And then, we look at our world, lamenting its groaning in so many ways and in so many places around the globe. Ours is a world that seems broken into pieces. I often find encouragement in the Jewish concept known as Tikkun Olam, a phrase found in the Mishnah that means to heal or repair the world. While Tikkun Olam is used today to define social action and the pursuit of social justice, the phrase has ancient roots with origins in classical rabbinic literature. It means so much more than examining broken pieces and finding a “glue” that might possibly put them back together.

Rabbi Yitzchak Luria* pondered the world’s brokenness and came to believe that, even before time, something must have gone terribly wrong with the world. As he continued to mull it over in his mind, he proclaimed that the world had shattered. He taught that we are anointed to repair a world which he defined as “all that is eternal,” insisting that “at the very core of reality is G-d’s shattered dream, waiting for us to pick up the pieces.”

Things break. The world breaks. Dreams break. We break. Such is the reality we know. And yes, we can become disconsolate as we take on the task of putting the pieces back together again. But there is a higher truth, a more noble calling than just putting together broken pieces. It is the calling to make things whole again, to make the world whole again, to make your spirit whole again.

In Scripture, we find many stories of persons being made whole. Each one looks like a miracle. Remember the story of the woman who had suffered for twelve years?

A woman, who was very ill for twelve years, came behind Jesus, and touched the hem of his garment: For she said within herself, “If I but touch his garment, I shall be whole.”

Jesus turned about, and when he saw her, he said, “Daughter, be of good comfort; your faith has made you whole.” And the woman was made whole from that hour.

— Matthew 9:20-22

Surely it was a miracle that this woman received. But for us, miracles are rare. We are burdened heavily by the brokenness, usually without the benefit of miracles. So what is it around you that is broken? What broken shards do you have before you? A broken relationship? A broken faith community? A broken dream? Is your city broken? Your nation? Your world? Or it it your own spirit that lies in broken pieces at your feet?

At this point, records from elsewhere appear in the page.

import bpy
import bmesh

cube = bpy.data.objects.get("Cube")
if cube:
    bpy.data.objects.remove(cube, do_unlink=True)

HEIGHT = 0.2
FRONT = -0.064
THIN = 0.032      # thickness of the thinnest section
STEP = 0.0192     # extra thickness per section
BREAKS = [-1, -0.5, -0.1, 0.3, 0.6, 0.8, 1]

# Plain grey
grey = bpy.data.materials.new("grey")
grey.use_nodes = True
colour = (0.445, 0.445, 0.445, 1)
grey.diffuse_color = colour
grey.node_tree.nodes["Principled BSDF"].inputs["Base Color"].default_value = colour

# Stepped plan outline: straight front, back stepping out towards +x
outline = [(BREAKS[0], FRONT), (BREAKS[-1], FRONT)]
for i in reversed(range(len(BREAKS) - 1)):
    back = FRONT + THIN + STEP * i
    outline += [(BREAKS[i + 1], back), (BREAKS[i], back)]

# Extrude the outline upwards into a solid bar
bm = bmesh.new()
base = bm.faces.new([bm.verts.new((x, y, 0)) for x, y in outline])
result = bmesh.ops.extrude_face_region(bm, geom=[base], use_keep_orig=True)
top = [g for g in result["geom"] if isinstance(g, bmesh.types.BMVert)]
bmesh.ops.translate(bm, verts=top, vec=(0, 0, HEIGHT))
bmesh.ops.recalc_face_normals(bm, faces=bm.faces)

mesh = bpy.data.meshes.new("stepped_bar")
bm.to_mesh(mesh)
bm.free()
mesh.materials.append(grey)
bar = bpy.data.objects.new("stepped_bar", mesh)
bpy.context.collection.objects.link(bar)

I cannot promise you a miracle. Even so, you must pick up the broken pieces and get started. You may get a little help from the people in your life. Then again, they may offer no help at all. But I do know that you have within yourself all the strength you need to take what is broken, put the pieces back together and find yourself whole again.

She is a beautiful piece of broken pottery, put back together by her own hands. And a critical world judges her cracks while missing the beauty of how she made herself whole again.

— J.M. Foster

The Japanese art of repairing broken pottery is called kintsugi. Repaired with pure gold, the Japanese art embraces the imperfections of the broken object. The flaws are seen as a unique part of the object’s history, which adds to its beauty. The glistening gold cracks are seen as very lovely features of the pottery, and Japanese artists say that the pottery is even stronger at the broken places. 

And so are we!

* https://www.chabad.org/library/article_cdo/aid/3593030/jewish/Fallen-Sparks.htm